Fort Bend ISD Board Calls $1.2 Billion Bond Election

(FORT BEND ISD) - At its special meeting this week, the Fort Bend ISD Board of Trustees called a $1.2 billion bond election to be considered by the community in the May 6, 2023, election. Approval of the bond would result in an estimated impact of $2.50 per month on the average home valued at $300,000.

The bond will fund major projects throughout the district, affecting every campus in Fort Bend ISD except schools that are newly constructed. The district has not had a bond in five years, and as a result some of its 82 campuses are rated in “critical condition” due to outdated plumbing, roofing, electrical and HVAC systems. “The board of trustees is mindful of its responsibility as stewards of taxpayer dollars, and it carefully considered the different bond options,” FBISD Board President Kristen Malone said. “I am excited the board has taken the administration’s recommendation to bring a $1.2 billion bond to voters. This bond will fund rebuilding, renovations, and upgrades at schools across the district.” Projects included in the bond are rebuilding older schools, constructing new campuses, and making major repairs at existing campuses, plus replacing older buses and adding a Smart Tag System to allow parents to track bus riders. The bond also includes IT systems and devices, campus security and a natatorium in the southeast area of the district. “I am grateful to our board for taking action that will provide the voters with the opportunity to consider improvements to campuses, classrooms, playgrounds, technology and buses throughout the district,” FBISD Superintendent Christie Whitbeck said. School districts do not receive state funding for building schools, renovating them, or replacing things like roofs, heating and air conditioning, plumbing and electrical systems. Bonds approved by voters pay for the projects. Homeowners who qualify and properly file for an exemption because of their age (65 and over) or a disability, may be granted an exemption that freezes the taxes on their residence homestead. For these homeowners, the approval of the bond will not result in an increase in taxes above the frozen amount. The district plans to reach out regularly during the next few months to provide more details about the bond, educate residents and receive comments and questions. “We learned that our community appreciates lots of information before they go to the polls,” Whitbeck said. “We intend to share bond details early and often using various communication methods between now and election day so that voters are informed when they cast their ballots.”
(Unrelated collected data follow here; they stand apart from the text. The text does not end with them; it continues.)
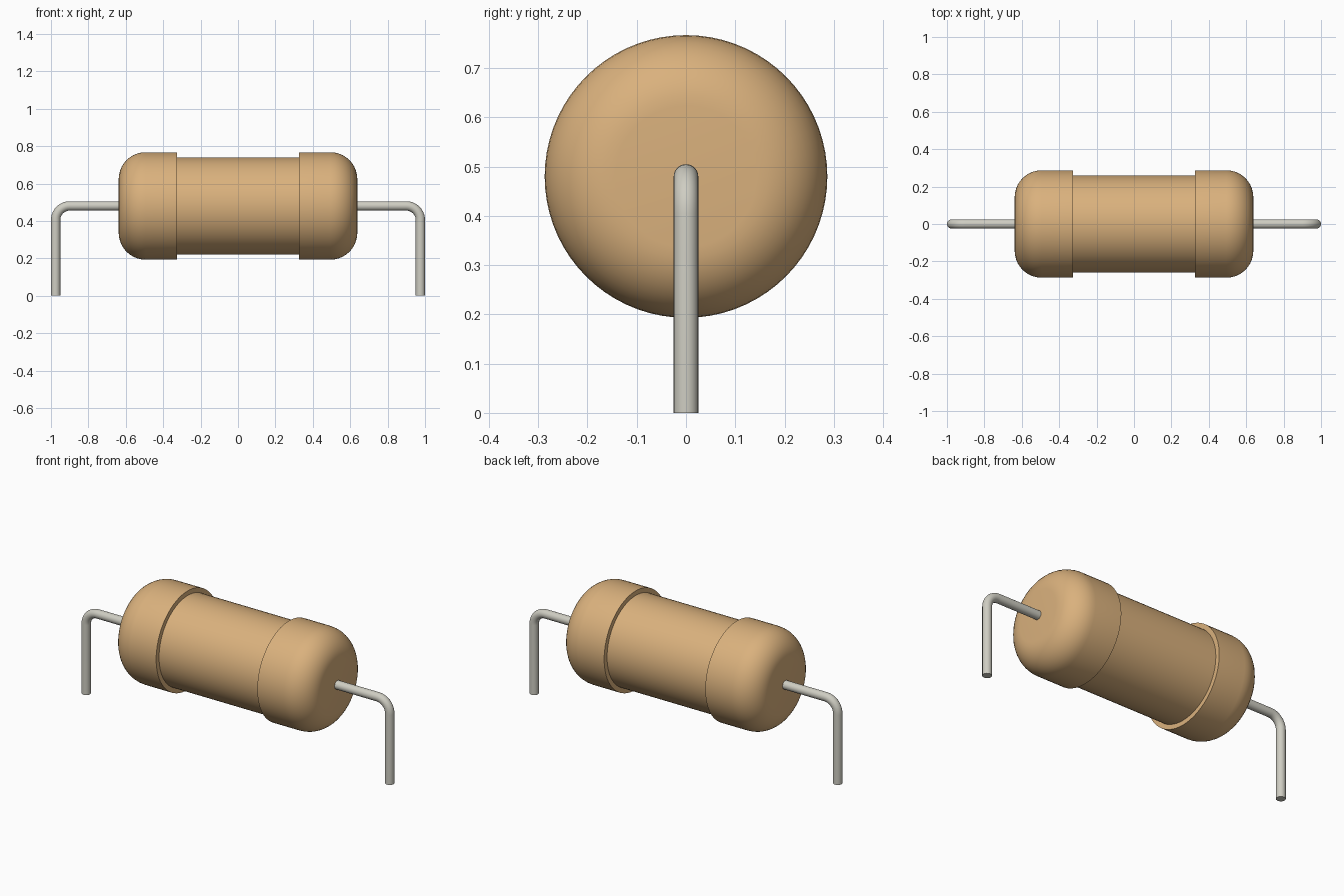
import bpy, bmesh
from math import pi, sin, cos, radians
from mathutils import Matrix, Vector

if "Cube" in bpy.data.objects:
    bpy.data.objects.remove(bpy.data.objects["Cube"], do_unlink=True)

AXIS_Z = 0.48      # height of the body axis
CAP_R = 0.287      # radius of the rounded end caps
WAIST_R = 0.26     # radius of the narrower middle
BODY_X = 0.638     # half length of the body
WAIST_X = 0.325    # half length of the middle
FILLET = CAP_R / 2
WIRE_R = 0.025
LEG_X = 1 - WIRE_R
BEND_R = 0.075


def make_material(name, colour):
    mat = bpy.data.materials.new(name)
    mat.use_nodes = True
    mat.diffuse_color = (*colour, 1)
    bsdf = mat.node_tree.nodes["Principled BSDF"]
    bsdf.inputs["Base Color"].default_value = (*colour, 1)
    bsdf.inputs["Roughness"].default_value = 0.6
    return mat


def finish(name, bm, mat):
    bmesh.ops.recalc_face_normals(bm, faces=bm.faces)
    mesh = bpy.data.meshes.new(name)
    bm.to_mesh(mesh)
    bm.free()
    mesh.materials.append(mat)
    obj = bpy.data.objects.new(name, mesh)
    bpy.context.collection.objects.link(obj)
    bpy.ops.object.select_all(action="DESELECT")
    obj.select_set(True)
    bpy.context.view_layer.objects.active = obj
    bpy.ops.object.shade_smooth_by_angle(angle=radians(35))
    return obj


def arc(cx, cz, radius, steps):
    """Quarter turn from straight up to straight out along +x."""
    turns = [pi / 2 * i / steps for i in range(steps + 1)]
    return [(cx + radius * sin(t), cz + radius * cos(t)) for t in turns]


tan = make_material("tan coating", (0.70, 0.44, 0.205))
metal = make_material("tinned metal", (0.62, 0.61, 0.54))

# Body: one half profile, mirrored and spun round the x axis
half = [(WAIST_X, WAIST_R), (WAIST_X, CAP_R)]
half += arc(BODY_X - FILLET, CAP_R - FILLET, FILLET, 10) + [(BODY_X, 0)]
profile = [(-x, r) for x, r in reversed(half)] + half
bm = bmesh.new()
verts = [bm.verts.new((x, 0, r)) for x, r in profile]
edges = [bm.edges.new(pair) for pair in zip(verts, verts[1:])]
bmesh.ops.spin(bm, geom=verts + edges, cent=(0, 0, 0), axis=(1, 0, 0),
               angle=2 * pi, steps=72, use_duplicate=False)
bmesh.ops.remove_doubles(bm, verts=bm.verts, dist=1e-4)
bmesh.ops.translate(bm, verts=bm.verts, vec=(0, 0, AXIS_Z))
finish("resistor_body", bm, tan)

# Leads: a circle swept along a path that bends down to the ground
path = [(BODY_X - 0.05, AXIS_Z)]
path += arc(LEG_X - BEND_R, AXIS_Z - BEND_R, BEND_R, 10) + [(LEG_X, 0)]
angles = [0] + [pi / 2 * i / 10 for i in range(11)] + [pi / 2]
SIDES = 24
for name, side in (("left_lead", 1), ("right_lead", -1)):
    bm = bmesh.new()
    rings = []
    for (x, z), tilt in zip(path, angles):
        place = Matrix.Translation((x, 0, z)) @ Matrix.Rotation(tilt, 4, "Y")
        ring = []
        for i in range(SIDES):
            a = 2 * pi * i / SIDES
            ring.append(bm.verts.new(
                place @ Vector((0, WIRE_R * cos(a), WIRE_R * sin(a)))))
        rings.append(ring)
    for low, high in zip(rings, rings[1:]):
        for i in range(SIDES):
            j = (i + 1) % SIDES
            bm.faces.new((low[i], low[j], high[j], high[i]))
    bm.faces.new(rings[0])
    bm.faces.new(rings[-1])
    bmesh.ops.scale(bm, verts=bm.verts, vec=(side, 1, 1))
    finish(name, bm, metal)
The district is developing a webpage dedicated to the 2023 bond election. The page will be updated as additional information becomes available.


bottom of page